The cardioversion procedure will be explained to you and if you have any questions this will be an opportunity to discuss these. Your partner is welcome to attend if you wish.

Procedure in Day Theatre, Level 3

Nil by mouth from midnight
Friday morning – arrive at 8am
Please note: The time of your admission is not the time of the procedure. The anaesthetist will assess you, your consent for the procedure will be obtained and a small needle, called a Venflon, will be inserted into a vein in the back of your hand.

General Advice

  • Leave your car at home. Get someone to bring you into hospital and arrange for someone to take you home. You will normally be discharged between 12pm and 1pm.
  • You should have a responsible adult stay with you for 24 hours. If this is not possible, you may book a bed for an overnight stay. (Please advise us as soon as possible).
  • Do not bring in any valuables.
  • Do not wear jewellery (you can leave a wedding ring on).
  • Do not wear make-up or nail varnish.
  • If you are diabetic, do not take your usual medication on the morning of the procedure, but please bring it with you for after the cardioversion.
  • Continue with your usual medication including Warfarin. The only exception is Digoxin. This must be stopped 2 days before the procedure. Take the last dose on Wednesday. You will be advised about whether to continue with your other medication after the procedure.
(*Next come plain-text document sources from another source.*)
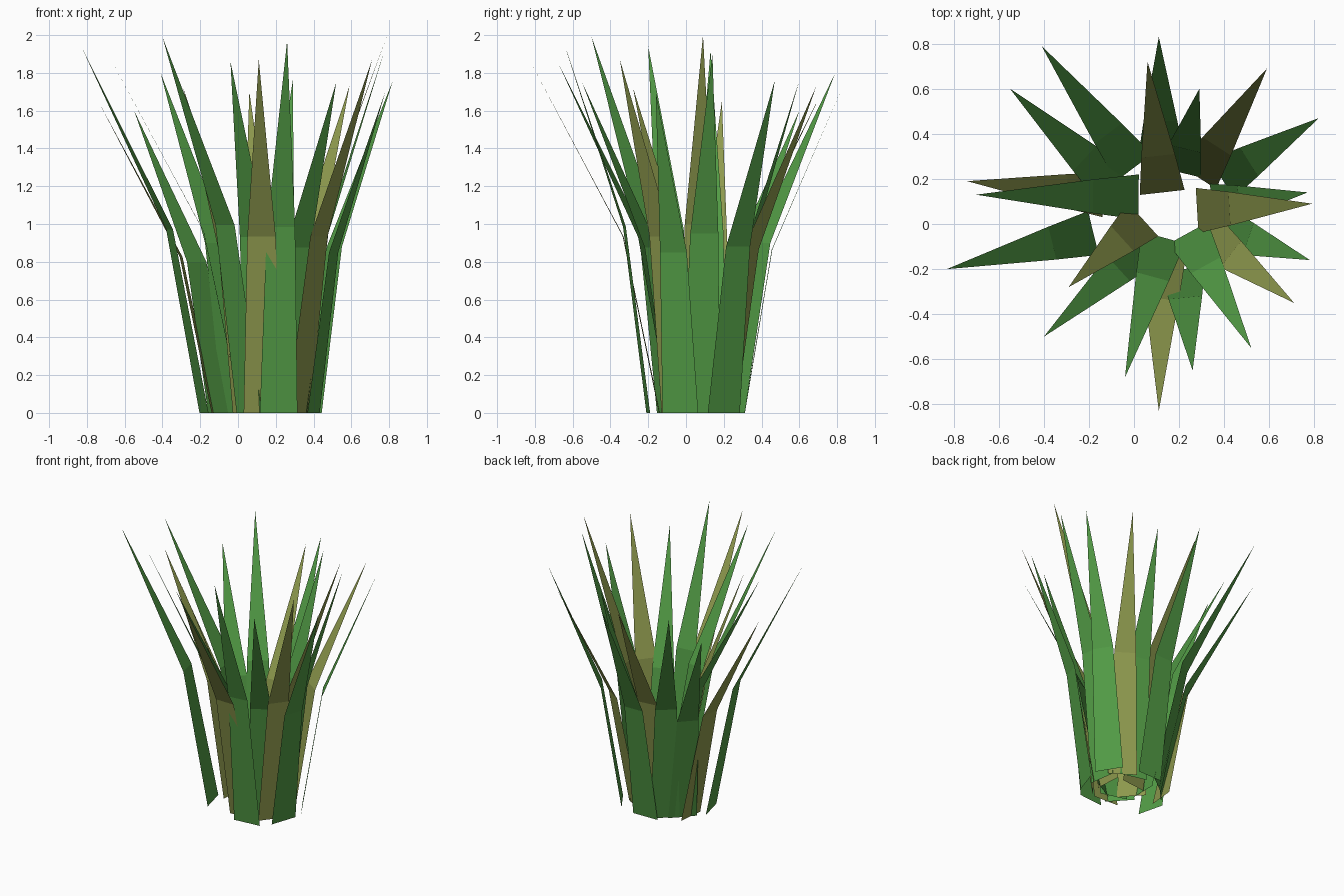
import bpy
from mathutils import Vector

BASE_W, MID_W = 0.20, 0.15   # blade width at the ground and at the bend
BEND = 0.28                  # share of the outward lean reached at the bend


def material(name, color):
    m = bpy.data.materials.new(name)
    m.diffuse_color = color
    return m


green = material("green", (0.085, 0.33, 0.06, 1))
olive = material("olive", (0.27, 0.32, 0.075, 1))


def blade(name, base, tip, mat):
    """Flat leaf: tapering strip up to a bend, then a long pointed end."""
    b = Vector((base[0], base[1], 0))
    t = Vector(tip)
    lean = Vector((t.x - b.x, t.y - b.y, 0))
    side = Vector((-lean.y, lean.x, 0)).normalized()
    m = b + lean * BEND + Vector((0, 0, t.z * 0.5))
    verts = [b - side * BASE_W / 2, b + side * BASE_W / 2,
             m + side * MID_W / 2, m - side * MID_W / 2, t]
    mesh = bpy.data.meshes.new(name)
    mesh.from_pydata(verts, [], [(1, 0, 3, 2), (2, 3, 4)])
    mesh.materials.append(mat)
    obj = bpy.data.objects.new(name, mesh)
    bpy.context.collection.objects.link(obj)


# Green leaves: root on the ground, tip
greens = [
    ((0.00, 0.25), (-0.41, 0.79, 1.80)),
    ((-0.09, 0.17), (-0.55, 0.60, 1.60)),
    ((0.02, 0.12), (-0.70, 0.13, 1.92)),
    ((-0.18, -0.04), (-0.83, -0.20, 1.94)),
    ((0.06, -0.08), (-0.40, -0.50, 1.99)),
    ((0.13, -0.06), (-0.04, -0.68, 1.86)),
    ((0.215, -0.20), (0.26, -0.65, 1.97)),
    ((0.24, -0.04), (0.52, -0.55, 1.75)),
    ((0.40, -0.03), (0.78, -0.16, 1.70)),
    ((0.35, 0.08), (0.77, 0.14, 1.90)),
    ((0.39, 0.20), (0.82, 0.47, 1.76)),
    ((0.20, 0.23), (0.29, 0.60, 1.76)),
    ((0.12, 0.31), (0.11, 0.83, 1.73)),
]
# Olive leaves
olives = [
    ((-0.13, 0.13), (-0.74, 0.19, 1.65)),
    ((0.04, 0.02), (-0.29, -0.28, 1.72)),
    ((0.13, -0.14), (0.11, -0.83, 1.87)),
    ((0.32, -0.05), (0.71, -0.35, 1.87)),
    ((0.28, 0.06), (0.79, 0.09, 2.00)),
    ((0.28, 0.21), (0.59, 0.69, 1.73)),
    ((0.125, 0.14), (0.06, 0.72, 1.70)),
]
for label, rows, mat in (("green_leaf", greens, green), ("olive_leaf", olives, olive)):
    for i, (root, tip) in enumerate(rows, 1):
        blade(f"{label}_{i}", root, tip, mat)
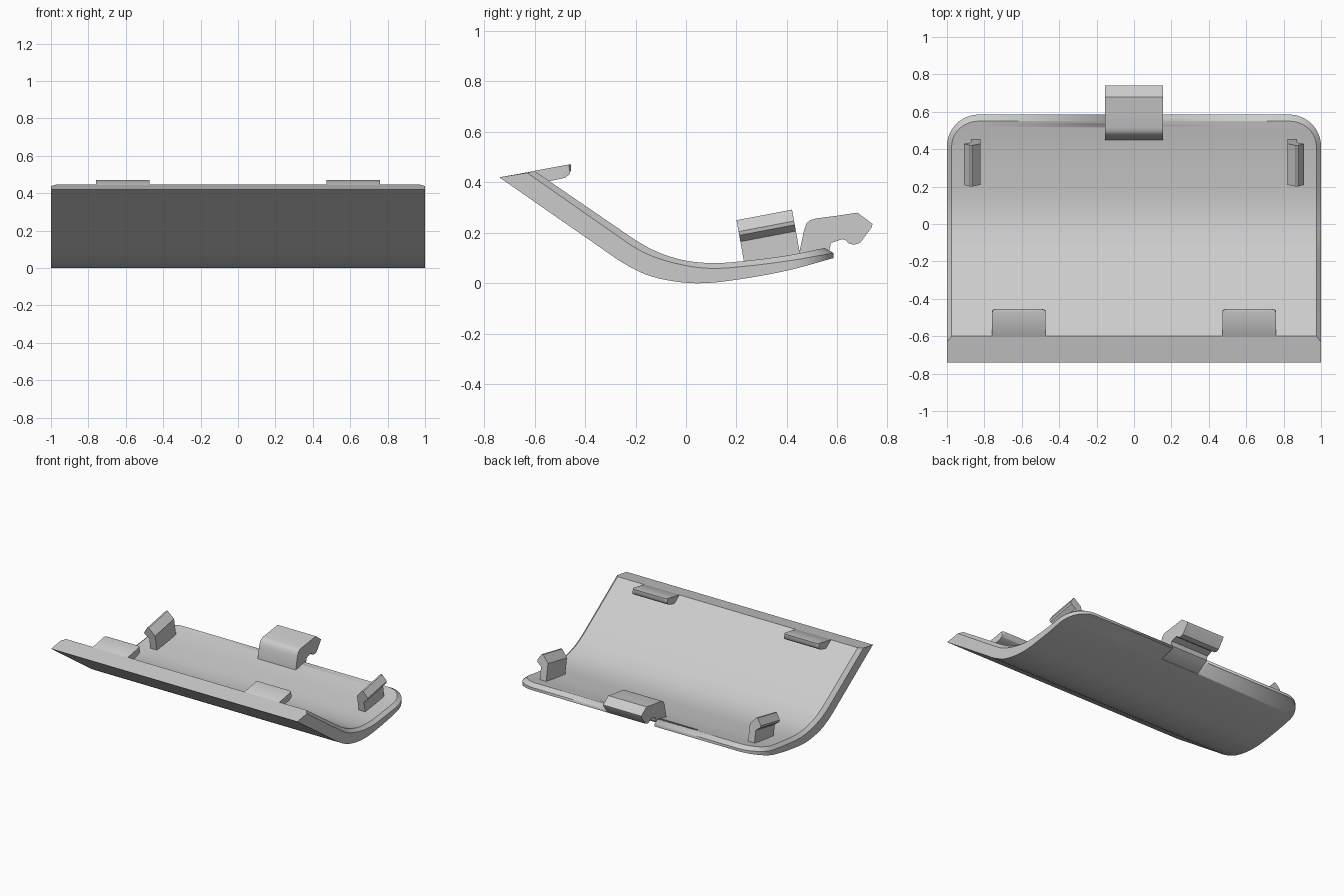
import bpy, bmesh, math

old = bpy.data.objects.get("Cube")
if old:
    bpy.data.objects.remove(old, do_unlink=True)

grey = bpy.data.materials.new("light_grey_plastic")
grey.use_nodes = True
GREY = (0.6, 0.6, 0.6, 1)
grey.diffuse_color = GREY
grey.node_tree.nodes["Principled BSDF"].inputs["Base Color"].default_value = GREY


def make_object(name, bm, angle=30):
    bmesh.ops.recalc_face_normals(bm, faces=bm.faces)
    mesh = bpy.data.meshes.new(name)
    bm.to_mesh(mesh)
    bm.free()
    mesh.materials.append(grey)
    obj = bpy.data.objects.new(name, mesh)
    bpy.context.collection.objects.link(obj)
    bpy.ops.object.select_all(action='DESELECT')
    obj.select_set(True)
    bpy.context.view_layer.objects.active = obj
    bpy.ops.object.shade_smooth_by_angle(angle=math.radians(angle))
    return obj


def prism(name, start, end, angle=30, round_edges=None):
    """Solid between two matching outlines; round_edges picks edges to bevel."""
    bm = bmesh.new()
    a = [bm.verts.new(p) for p in start]
    b = [bm.verts.new(p) for p in end]
    n = len(a)
    bm.faces.new(a)
    bm.faces.new(b[::-1])
    for i in range(n):
        j = (i + 1) % n
        bm.faces.new((a[i], b[i], b[j], a[j]))
    if round_edges:
        edges = [e for e in bm.edges if round_edges(e)]
        bmesh.ops.bevel(bm, geom=edges, offset=0.025, segments=4,
                        profile=0.5, affect='EDGES')
    return make_object(name, bm, angle)


def curve_height(keys, y):
    """Smooth height at y along a list of (y, z) keys."""
    last = len(keys) - 1

    def tangent(i):
        lo, hi = keys[max(i - 1, 0)], keys[min(i + 1, last)]
        return (hi[1] - lo[1]) / (hi[0] - lo[0])
    i = 0
    while i < last - 1 and y > keys[i + 1][0]:
        i += 1
    (y0, z0), (y1, z1) = keys[i], keys[i + 1]
    d = y1 - y0
    t = (y - y0) / d
    return ((2*t**3 - 3*t*t + 1) * z0 + (t**3 - 2*t*t + t) * d * tangent(i)
            + (3*t*t - 2*t**3) * z1 + (t**3 - t*t) * d * tangent(i + 1))


# Curved cover plate: underside, wall top and chamfered inner surface
UNDER = [(-.74, .42), (-.32, .128), (-.265, .09), (-.2, .053), (-.14, .028),
         (-.05, .008), (.06, 0), (.2, .014), (.4, .05), (.585, .1)]
WALL = [(-.63, .438), (-.27, .187), (-.2, .14), (-.12, .102), (0, .07),
        (.1, .059), (.2, .064), (.4, .088), (.585, .12)]
INNER = [(-.6, .445), (-.25, .205), (-.19, .165), (-.12, .127), (-.04, .099),
         (.03, .085), (.11, .08), (.2, .085), (.4, .11), (.55, .14)]
CORNER_X, CORNER_Y = .83, .415


def half_outline(keys, rx, ry, steps=40, arc=12):
    """Side edge from front to back, then the rounded back corner."""
    y0 = keys[0][0]
    pts = [(CORNER_X + rx, y0 + (CORNER_Y - y0) * i / steps) for i in range(steps)]
    for i in range(arc + 1):
        a = math.pi / 2 * i / arc
        pts.append((CORNER_X + rx * math.cos(a), CORNER_Y + ry * math.sin(a)))
    return [(x, y, curve_height(keys, y)) for x, y in pts]


bm = bmesh.new()
rings = []
for keys, rx, ry in ((UNDER, .17, .17), (WALL, .17, .17), (INNER, .145, .135)):
    half = half_outline(keys, rx, ry)
    rings.append([[bm.verts.new((s * x, y, z)) for x, y, z in half] for s in (1, -1)])
count = len(rings[0][0])
for left, right in (rings[0], rings[2]):
    for i in range(count - 1):
        bm.faces.new((left[i], left[i + 1], right[i + 1], right[i]))
for low, high in zip(rings, rings[1:]):
    for side in (0, 1):
        for i in range(count - 1):
            bm.faces.new((low[side][i], low[side][i + 1],
                          high[side][i + 1], high[side][i]))
    bm.faces.new((low[0][-1], low[1][-1], high[1][-1], high[0][-1]))
bm.faces.new([r[0][0] for r in rings] + [r[1][0] for r in rings[::-1]])
plate = make_object("cover_plate", bm, 25)

# Notch in the back edge under the latch
notch = [(.47, 0), (.47, .3), (.7, .3), (.7, 0)]
cutter = prism("notch_cutter", [(-.155, y, z) for y, z in notch],
               [(.155, y, z) for y, z in notch])
cutter.hide_render = True
cut = plate.modifiers.new("notch", 'BOOLEAN')
cut.operation = 'DIFFERENCE'
cut.solver = 'EXACT'
cut.object = cutter
bpy.context.view_layer.objects.active = plate
bpy.ops.object.modifier_apply(modifier=cut.name)
bpy.data.objects.remove(cutter, do_unlink=True)

# Back latch: bent tongue with a pointed catch
LATCH = [(.45, .07), (.45, .125), (.468, .21), (.478, .238), (.492, .25),
         (.515, .257), (.6, .268), (.68, .28), (.74, .235), (.735, .22),
         (.69, .16), (.665, .153), (.645, .158), (.635, .17), (.62, .175),
         (.575, .16), (.568, .13), (.48, .073)]
prism("back_latch", [(-.155, y, z) for y, z in LATCH],
      [(.155, y, z) for y, z in LATCH])

# Front locating tabs and side snap hooks, one of each per side
TAB = [(-.62, .43), (-.6, .446), (-.47, .47), (-.455, .47), (-.455, .45),
       (-.463, .43), (-.48, .418), (-.54, .405), (-.58, .4)]
SNAP = [(.82, .07), (.82, .2), (.865, .25), (.877, .25), (.908, .205),
        (.905, .19), (.872, .165), (.872, .07)]


def snap_end(side, along):
    return [(side * x, .23 + along - .18 * (h - .085), h + .19 * along)
            for x, h in SNAP]


def tab_corner(edge):
    a, b = (v.co for v in edge.verts)
    return abs(a.x - b.x) < .001 and min(a.y, b.y) > -.457 and abs(a.z - b.z) > .015


for side, label in ((1, "left"), (-1, "right")):
    prism(label + "_front_tab", [(side * .473, y, z) for y, z in TAB],
          [(side * .758, y, z) for y, z in TAB], 30, tab_corner)
    prism(label + "_snap_hook", snap_end(side, 0), snap_end(side, .22), 20)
Things to bring with you

  • Please bring any drugs or inhalers you may take as prescribed by your GP.
  • Dressing gown and slippers.
  • Magazines, newspaper or a book to read while you wait.
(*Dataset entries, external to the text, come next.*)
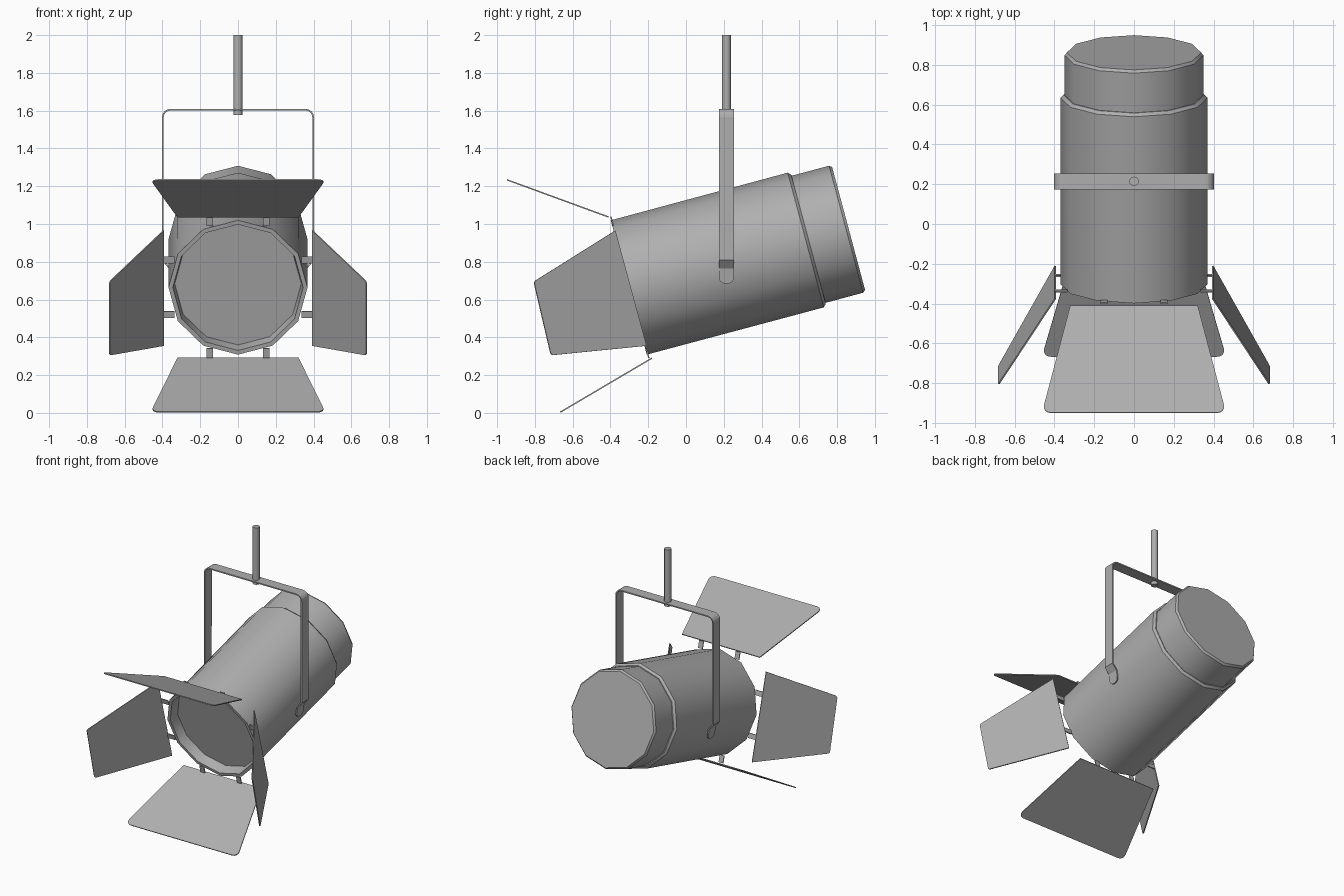
import bpy, bmesh, math
from mathutils import Vector

if "Cube" in bpy.data.objects:
    bpy.data.objects.remove(bpy.data.objects["Cube"])

C, S = math.cos(math.radians(15)), math.sin(math.radians(15))
FRONT = Vector((0, -0.303, 0.664))

# Dark grey painted metal
metal = bpy.data.materials.new("dark_grey_metal")
metal.diffuse_color = (0.43, 0.43, 0.43, 1)
metal.use_nodes = True
metal.node_tree.nodes["Principled BSDF"].inputs["Base Color"].default_value = metal.diffuse_color


def tilt(x, v, s):
    """Lamp frame to world: x sideways, v up across the can, s back along its axis."""
    return FRONT + Vector((x, C * s - S * v, S * s + C * v))


def finish(bm, name, thickness=0, smooth=False):
    bmesh.ops.recalc_face_normals(bm, faces=bm.faces)
    me = bpy.data.meshes.new(name)
    bm.to_mesh(me)
    bm.free()
    me.materials.append(metal)
    ob = bpy.data.objects.new(name, me)
    bpy.context.collection.objects.link(ob)
    if thickness:
        m = ob.modifiers.new("thickness", 'SOLIDIFY')
        m.thickness = thickness
        m.offset = 0
    if smooth:
        bpy.ops.object.select_all(action='DESELECT')
        ob.select_set(True)
        bpy.context.view_layer.objects.active = ob
        bpy.ops.object.shade_smooth_by_angle(angle=math.radians(35))
    return ob


def lathe(name, profile, place, sides=12):
    """Turn (radius, distance) points round the axis and cap both ends."""
    bm = bmesh.new()
    rings = []
    for r, s in profile:
        rings.append([bm.verts.new(place(r * math.sin(2 * math.pi * i / sides),
                                         r * math.cos(2 * math.pi * i / sides), s))
                      for i in range(sides)])
    for a, b in zip(rings, rings[1:]):
        for i in range(sides):
            j = (i + 1) % sides
            bm.faces.new((a[i], a[j], b[j], b[i]))
    bm.faces.new(rings[0])
    bm.faces.new(rings[-1])
    return finish(bm, name, smooth=True)


def round_corners(bm, verts, radius):
    bmesh.ops.bevel(bm, geom=verts, offset=radius, segments=4, profile=0.5, affect='VERTICES')


def plate(name, pts, radius=0, thickness=0.007):
    """Flat sheet; the last two corners are rounded."""
    bm = bmesh.new()
    vs = [bm.verts.new(p) for p in pts]
    bm.faces.new(vs)
    if radius:
        round_corners(bm, vs[2:], radius)
    return finish(bm, name, thickness)


# Can with recessed lens, and stepped rear cap
lathe("lamp_body", [(0.335, 0.075), (0.345, 0.0), (0.368, 0.0),
                    (0.369, 0.97), (0.354, 0.985), (0.33, 0.985)], tilt)
lathe("rear_cap", [(0.348, 0.975), (0.348, 1.191), (0.337, 1.205)], tilt)

# Top and bottom barn doors
for name, (y0, z0), (y1, z1) in (("top_flap", (-0.41, 1.037), (-0.948, 1.234)),
                                 ("bottom_flap", (-0.18, 0.29), (-0.665, 0.004))):
    plate(name, [(-0.32, y0, z0), (0.32, y0, z0), (0.462, y1, z1), (-0.462, y1, z1)], 0.045)

# Side barn doors and all hinge tabs
for k, side in ((1, "right"), (-1, "left")):
    plate(side + "_flap", [(k * 0.395, -0.21, 0.355), (k * 0.395, -0.375, 0.965),
                           (k * 0.68, -0.806, 0.695), (k * 0.68, -0.715, 0.305)], 0.015)
    for t in (-0.15, 0.15):
        lo, hi = t - 0.018, t + 0.018
        plate(side + "_tab", [tilt(k * 0.335, lo, 0.006), tilt(k * 0.335, hi, 0.006),
                              tilt(k * 0.398, hi, 0.006), tilt(k * 0.398, lo, 0.006)])
        plate("top_tab" if k > 0 else "bottom_tab",
              [tilt(lo, k * 0.335, 0.006), tilt(hi, k * 0.335, 0.006),
               tilt(hi, k * 0.388, 0.006), tilt(lo, k * 0.388, 0.006)])

# Yoke strip: half path mirrored across x
half = [(0.352, 0.685), (0.364, 0.767), (0.398, 0.81)]
for i in range(5):
    a = math.pi / 8 * i
    half.append((0.358 + 0.04 * math.cos(a), 1.565 + 0.04 * math.sin(a)))
path = half + [(-x, z) for x, z in reversed(half)]
bm = bmesh.new()
rows = [[bm.verts.new((x, y, z)) for y in (0.174, 0.254)] for x, z in path]
for a, b in zip(rows, rows[1:]):
    bm.faces.new((a[0], a[1], b[1], b[0]))
round_corners(bm, rows[0] + rows[-1], 0.034)
finish(bm, "yoke", 0.009)

# Hanging rod
lathe("hanging_rod", [(0.024, 1.577), (0.024, 2.0)],
      lambda x, y, z: Vector((x, y + 0.214, z)), 12)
About your general anaesthetic

A general anaesthetic gives a state of controlled unconsciousness which stops you feeling pain and other sensations. Therefore, it is important to remember that although you will be receiving an electric shock, you will not be aware of it. Before your procedure, you are advised to give up smoking to reduce the risk of breathing problems.

If you have any loose teeth or crowns, you may need treatment beforehand from your dentist to reduce the risk of damage to your teeth. You will be asked to remove all jewellery except your wedding ring which will be covered by tape.
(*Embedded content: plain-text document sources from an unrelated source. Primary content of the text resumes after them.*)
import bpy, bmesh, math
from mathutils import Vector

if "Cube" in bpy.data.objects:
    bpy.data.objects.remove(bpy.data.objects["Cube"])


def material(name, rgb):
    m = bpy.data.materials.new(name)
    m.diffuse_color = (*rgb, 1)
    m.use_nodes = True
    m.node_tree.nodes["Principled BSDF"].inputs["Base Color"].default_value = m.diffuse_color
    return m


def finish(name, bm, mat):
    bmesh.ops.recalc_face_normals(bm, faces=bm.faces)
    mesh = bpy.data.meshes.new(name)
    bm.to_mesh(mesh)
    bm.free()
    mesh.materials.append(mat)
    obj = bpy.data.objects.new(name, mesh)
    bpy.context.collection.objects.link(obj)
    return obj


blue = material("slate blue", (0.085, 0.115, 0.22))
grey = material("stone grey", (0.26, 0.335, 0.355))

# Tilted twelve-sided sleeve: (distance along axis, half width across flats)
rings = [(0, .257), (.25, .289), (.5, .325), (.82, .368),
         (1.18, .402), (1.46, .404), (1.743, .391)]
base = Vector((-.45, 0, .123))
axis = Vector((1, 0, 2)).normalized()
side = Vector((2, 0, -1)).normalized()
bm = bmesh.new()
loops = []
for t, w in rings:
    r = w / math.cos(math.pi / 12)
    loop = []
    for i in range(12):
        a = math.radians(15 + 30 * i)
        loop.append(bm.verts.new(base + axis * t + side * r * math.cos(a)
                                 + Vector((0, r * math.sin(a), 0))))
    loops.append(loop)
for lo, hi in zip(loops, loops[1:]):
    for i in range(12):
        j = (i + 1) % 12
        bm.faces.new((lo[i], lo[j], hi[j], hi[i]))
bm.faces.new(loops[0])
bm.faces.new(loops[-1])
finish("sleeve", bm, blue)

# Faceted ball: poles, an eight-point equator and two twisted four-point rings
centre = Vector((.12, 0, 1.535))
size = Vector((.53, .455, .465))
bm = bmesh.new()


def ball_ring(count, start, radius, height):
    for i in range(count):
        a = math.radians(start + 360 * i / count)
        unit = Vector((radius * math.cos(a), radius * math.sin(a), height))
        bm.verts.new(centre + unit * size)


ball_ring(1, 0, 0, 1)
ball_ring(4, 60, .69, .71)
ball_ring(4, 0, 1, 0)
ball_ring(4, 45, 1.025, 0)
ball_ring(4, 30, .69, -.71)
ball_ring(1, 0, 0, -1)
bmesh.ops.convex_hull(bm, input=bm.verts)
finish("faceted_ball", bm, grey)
Theatre staff will check your identity again, asking your name, date of birth and other details on your medical records as a final check that you are having the right procedure. When you go into the theatre, monitoring equipment which measures your heart rate, blood pressure and oxygen levels will be attached to you. This is a routine procedure to keep you safe. A nurse will accompany you at all times, so if you have any worries or concerns please feel able to discuss them

After receiving a general anaesthetic

Your co-ordination may be affected and you may feel slightly muddled during the first 24-48 hours following discharge. It is therefore advisable:

  • To rest for a day or two.
  • To refrain from driving for 48 hours.
  • Not to use power tools, machinery or appliances which may cause harm or injury.
  • Not to make vital decisions or sign legal documents.
  • When rising to a sitting or standing position, do it slowly as you may become dizzy if you get up too quickly.

After your cardioversion

You will wake up very quickly. As soon as the nurse is happy with your condition, you will be offered a drink, then something to eat. An ECG would have been performed while you were still asleep so we can tell if the procedure was successful.

Follow-up arrangements

If the procedure was successful you will be sent an appointment to see the BHF Arrhythmia Nurse Specialist in 12 weeks. If the procedure was not successful you may be sent an appointment to see the Consultant. Until that time you will need to continue on Warfarin.

We would like you to have an ECG four weeks after your procedure to check your heart rhythm. A request form will be given to you on discharge. If you feel your heart rhythm has changed before your ECG appointment, please telephone the Clinical Investigations Department on 01935 384457.

Further information

If you have any queries or concerns, please contact the BHF Arrhythmia Nurse Specialist on 01935 384884 or telephone the Hospital switchboard on 01935 475122 and ask for Bleep No. 2885. Alternatively, out of hours, please contact the Coronary Care Unit on 01935 384429.

Leaflet No 02-14-101 02/12
Review date 02/14